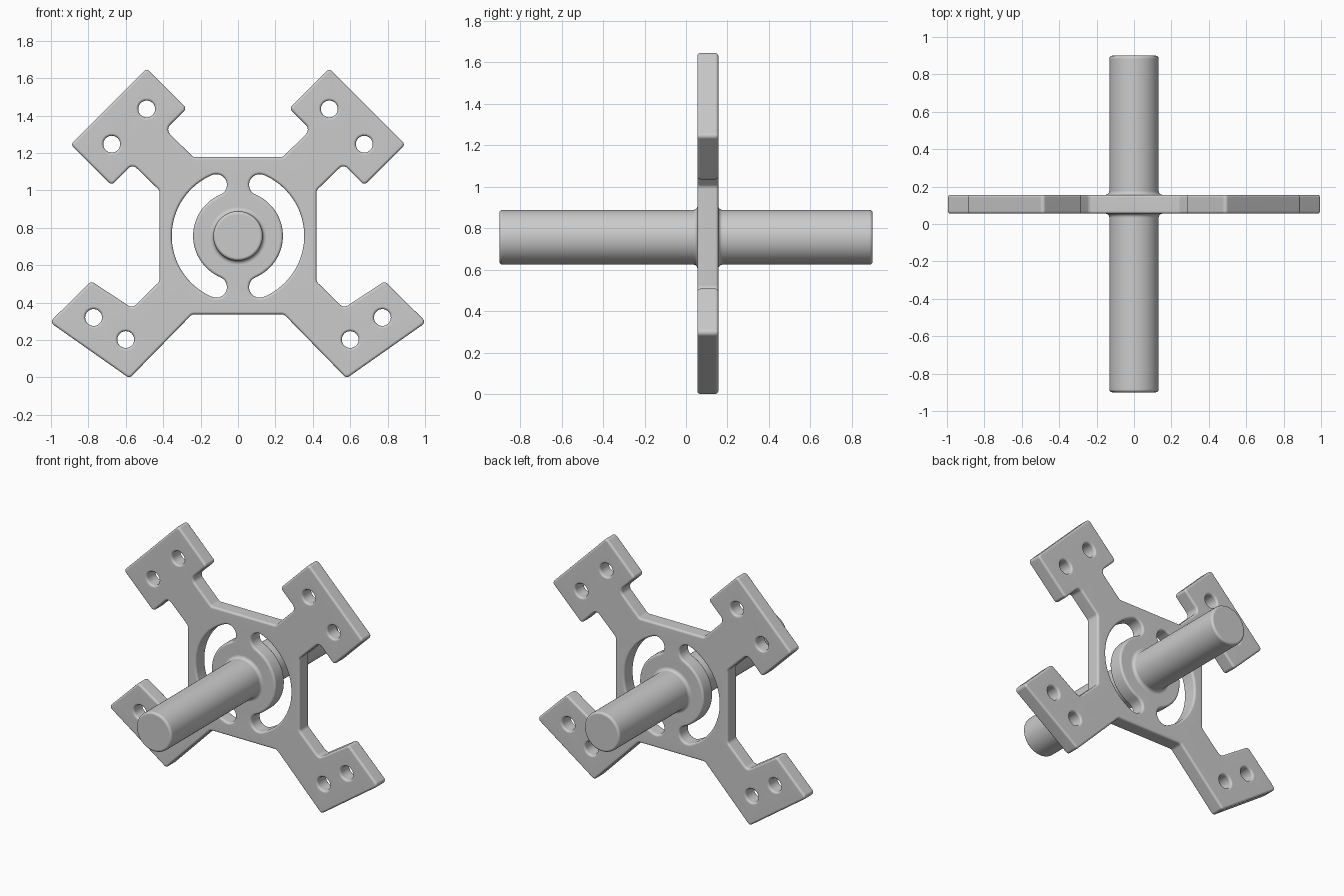
import bpy, bmesh
from math import sin, cos, pi, tan, atan2, radians
from mathutils import Vector

if "Cube" in bpy.data.objects:
    bpy.data.objects.remove(bpy.data.objects["Cube"])

CZ = 0.756             # height of the shaft axis
Y0, Y1 = 0.055, 0.156  # front and back faces of the plate
BEV = 0.014


def arc(cx, cz, r, a0, a1, n):
    return [Vector((cx + r * cos(a0 + (a1 - a0) * i / n),
                    cz + r * sin(a0 + (a1 - a0) * i / n))) for i in range(n + 1)]


def round_corners(points, n=6):
    """Replace every (x, z, radius) corner by a small arc."""
    out = []
    for i, (x, z, r) in enumerate(points):
        p = Vector((x, z))
        a = (Vector(points[i - 1][:2]) - p).normalized()
        b = (Vector(points[(i + 1) % len(points)][:2]) - p).normalized()
        half = a.angle(b) / 2
        c = p + (a + b).normalized() * (r / sin(half))
        s, e = p + a * (r / tan(half)) - c, p + b * (r / tan(half)) - c
        a0 = atan2(s.y, s.x)
        d = (atan2(e.y, e.x) - a0 + pi) % (2 * pi) - pi
        out += arc(c.x, c.y, r, a0, a0 + d, n)
    return out


def inset(loop, d):
    """Move a loop to its left, which is always towards the solid."""
    out = []
    for i, p in enumerate(loop):
        a = (p - loop[i - 1]).normalized()
        b = (loop[(i + 1) % len(loop)] - p).normalized()
        na, nb = Vector((-a.y, a.x)), Vector((-b.y, b.x))
        out.append(p + (na + nb) * (d / (1 + na.dot(nb))))
    return out


def finish(bm, name):
    bmesh.ops.recalc_face_normals(bm, faces=bm.faces[:])
    me = bpy.data.meshes.new(name)
    bm.to_mesh(me)
    bm.free()
    ob = bpy.data.objects.new(name, me)
    bpy.context.collection.objects.link(ob)
    bpy.ops.object.select_all(action='DESELECT')
    ob.select_set(True)
    bpy.context.view_layer.objects.active = ob
    bpy.ops.object.shade_smooth_by_angle(angle=radians(35))
    wn = ob.modifiers.new("even_shading", 'WEIGHTED_NORMAL')
    wn.keep_sharp = True
    return ob


def bridge(bm, r0, r1):
    n = len(r0)
    for i in range(n):
        bm.faces.new((r0[i], r0[(i + 1) % n], r1[(i + 1) % n], r1[i]))


# Plate outline: right half (x, z, corner radius), then mirrored
half = [(.246, .337, .03), (.58, -.005, .02), (1.007, .295, .022),
        (.785, .514, .02), (.565, .37, .03), (.42, .512, .03),
        (.42, 1.0, .03), (.564, 1.14, .03), (.675, 1.027, .02),
        (.895, 1.245, .02), (.488, 1.652, .02), (.274, 1.438, .02),
        (.388, 1.325, .035), (.24, 1.178, .03)]
loops = [round_corners(half + [(-x, z, r) for x, z, r in reversed(half)])]

# Bolt holes and curved slots, wound clockwise
for s in (1, -1):
    for x, z in ((.488, 1.435), (.675, 1.247), (.772, .32), (.6, .202)):
        loops.append(arc(s * x, z, .045, 2 * pi, 0, 32)[:-1])
    end, ri, ro = radians(67), .24, .354
    rm, rc = (ri + ro) / 2, (ro - ri) / 2
    slot = arc(0, 0, ro, -end, end, 40)
    slot += arc(rm * cos(end), rm * sin(end), rc, end, end + pi, 12)[1:]
    slot += arc(0, 0, ri, end, -end, 40)[1:]
    slot += arc(rm * cos(end), -rm * sin(end), rc, pi - end, 2 * pi - end, 12)[1:-1]
    slot = [Vector((s * p.x, p.y + CZ)) for p in slot]
    loops.append(slot[::-1] if s > 0 else slot)

# Plate: rounded-edge walls bridged along each loop, then both faces filled
section = [(BEV * (1 - cos(t)), BEV * (1 - sin(t)))
           for t in (i * pi / 8 for i in range(4, -1, -1))]
rings_def = [(d, Y0 + h) for d, h in section] + [(d, Y1 - h) for d, h in reversed(section)]
bm = bmesh.new()
fronts, backs = [], []
for loop in loops:
    rings = [[bm.verts.new((p.x, y, p.y)) for p in inset(loop, d)] for d, y in rings_def]
    for r0, r1 in zip(rings, rings[1:]):
        bridge(bm, r0, r1)
    fronts.append(rings[0])
    backs.append(rings[-1])
for caps in (fronts, backs):
    edges = [bm.edges.get((r[i - 1], r[i])) for r in caps for i in range(len(r))]
    bmesh.ops.triangle_fill(bm, use_beauty=True, use_dissolve=False, edges=edges)
finish(bm, "bracket_plate")


# Shaft halves: flared where they meet the plate, rounded at the tip
def shaft(name, y_plate, y_tip):
    s = 1 if y_tip > y_plate else -1
    R, f, b = .132, .02, .016
    prof = [(R + f * (1 - sin(t)), y_plate + s * f * (1 - cos(t)))
            for t in (i * pi / 10 for i in range(6))]
    prof += [(R - b + b * cos(t), y_tip - s * b * (1 - sin(t)))
             for t in (i * pi / 10 for i in range(6))]
    bm = bmesh.new()
    rings = [[bm.verts.new((p.x, y, p.y + CZ)) for p in arc(0, 0, r, 0, 2 * pi, 64)[:-1]]
             for r, y in prof]
    for r0, r1 in zip(rings, rings[1:]):
        bridge(bm, r0, r1)
    bm.faces.new(rings[-1])
    finish(bm, name)


shaft("front_shaft", Y0, -.9)
shaft("back_shaft", Y1, .9)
════════════════
Please restate the data word for word, leaving out any picture it holds.

import bpy, bmesh
from math import sin, cos, pi, tan, atan2, radians
from mathutils import Vector

if "Cube" in bpy.data.objects:
    bpy.data.objects.remove(bpy.data.objects["Cube"])

CZ = 0.756             # height of the shaft axis
Y0, Y1 = 0.055, 0.156  # front and back faces of the plate
BEV = 0.014


def arc(cx, cz, r, a0, a1, n):
    return [Vector((cx + r * cos(a0 + (a1 - a0) * i / n),
                    cz + r * sin(a0 + (a1 - a0) * i / n))) for i in range(n + 1)]


def round_corners(points, n=6):
    """Replace every (x, z, radius) corner by a small arc."""
    out = []
    for i, (x, z, r) in enumerate(points):
        p = Vector((x, z))
        a = (Vector(points[i - 1][:2]) - p).normalized()
        b = (Vector(points[(i + 1) % len(points)][:2]) - p).normalized()
        half = a.angle(b) / 2
        c = p + (a + b).normalized() * (r / sin(half))
        s, e = p + a * (r / tan(half)) - c, p + b * (r / tan(half)) - c
        a0 = atan2(s.y, s.x)
        d = (atan2(e.y, e.x) - a0 + pi) % (2 * pi) - pi
        out += arc(c.x, c.y, r, a0, a0 + d, n)
    return out


def inset(loop, d):
    """Move a loop to its left, which is always towards the solid."""
    out = []
    for i, p in enumerate(loop):
        a = (p - loop[i - 1]).normalized()
        b = (loop[(i + 1) % len(loop)] - p).normalized()
        na, nb = Vector((-a.y, a.x)), Vector((-b.y, b.x))
        out.append(p + (na + nb) * (d / (1 + na.dot(nb))))
    return out


def finish(bm, name):
    bmesh.ops.recalc_face_normals(bm, faces=bm.faces[:])
    me = bpy.data.meshes.new(name)
    bm.to_mesh(me)
    bm.free()
    ob = bpy.data.objects.new(name, me)
    bpy.context.collection.objects.link(ob)
    bpy.ops.object.select_all(action='DESELECT')
    ob.select_set(True)
    bpy.context.view_layer.objects.active = ob
    bpy.ops.object.shade_smooth_by_angle(angle=radians(35))
    wn = ob.modifiers.new("even_shading", 'WEIGHTED_NORMAL')
    wn.keep_sharp = True
    return ob


def bridge(bm, r0, r1):
    n = len(r0)
    for i in range(n):
        bm.faces.new((r0[i], r0[(i + 1) % n], r1[(i + 1) % n], r1[i]))


# Plate outline: right half (x, z, corner radius), then mirrored
half = [(.246, .337, .03), (.58, -.005, .02), (1.007, .295, .022),
        (.785, .514, .02), (.565, .37, .03), (.42, .512, .03),
        (.42, 1.0, .03), (.564, 1.14, .03), (.675, 1.027, .02),
        (.895, 1.245, .02), (.488, 1.652, .02), (.274, 1.438, .02),
        (.388, 1.325, .035), (.24, 1.178, .03)]
loops = [round_corners(half + [(-x, z, r) for x, z, r in reversed(half)])]

# Bolt holes and curved slots, wound clockwise
for s in (1, -1):
    for x, z in ((.488, 1.435), (.675, 1.247), (.772, .32), (.6, .202)):
        loops.append(arc(s * x, z, .045, 2 * pi, 0, 32)[:-1])
    end, ri, ro = radians(67), .24, .354
    rm, rc = (ri + ro) / 2, (ro - ri) / 2
    slot = arc(0, 0, ro, -end, end, 40)
    slot += arc(rm * cos(end), rm * sin(end), rc, end, end + pi, 12)[1:]
    slot += arc(0, 0, ri, end, -end, 40)[1:]
    slot += arc(rm * cos(end), -rm * sin(end), rc, pi - end, 2 * pi - end, 12)[1:-1]
    slot = [Vector((s * p.x, p.y + CZ)) for p in slot]
    loops.append(slot[::-1] if s > 0 else slot)

# Plate: rounded-edge walls bridged along each loop, then both faces filled
section = [(BEV * (1 - cos(t)), BEV * (1 - sin(t)))
           for t in (i * pi / 8 for i in range(4, -1, -1))]
rings_def = [(d, Y0 + h) for d, h in section] + [(d, Y1 - h) for d, h in reversed(section)]
bm = bmesh.new()
fronts, backs = [], []
for loop in loops:
    rings = [[bm.verts.new((p.x, y, p.y)) for p in inset(loop, d)] for d, y in rings_def]
    for r0, r1 in zip(rings, rings[1:]):
        bridge(bm, r0, r1)
    fronts.append(rings[0])
    backs.append(rings[-1])
for caps in (fronts, backs):
    edges = [bm.edges.get((r[i - 1], r[i])) for r in caps for i in range(len(r))]
    bmesh.ops.triangle_fill(bm, use_beauty=True, use_dissolve=False, edges=edges)
finish(bm, "bracket_plate")


# Shaft halves: flared where they meet the plate, rounded at the tip
def shaft(name, y_plate, y_tip):
    s = 1 if y_tip > y_plate else -1
    R, f, b = .132, .02, .016
    prof = [(R + f * (1 - sin(t)), y_plate + s * f * (1 - cos(t)))
            for t in (i * pi / 10 for i in range(6))]
    prof += [(R - b + b * cos(t), y_tip - s * b * (1 - sin(t)))
             for t in (i * pi / 10 for i in range(6))]
    bm = bmesh.new()
    rings = [[bm.verts.new((p.x, y, p.y + CZ)) for p in arc(0, 0, r, 0, 2 * pi, 64)[:-1]]
             for r, y in prof]
    for r0, r1 in zip(rings, rings[1:]):
        bridge(bm, r0, r1)
    bm.faces.new(rings[-1])
    finish(bm, name)


shaft("front_shaft", Y0, -.9)
shaft("back_shaft", Y1, .9)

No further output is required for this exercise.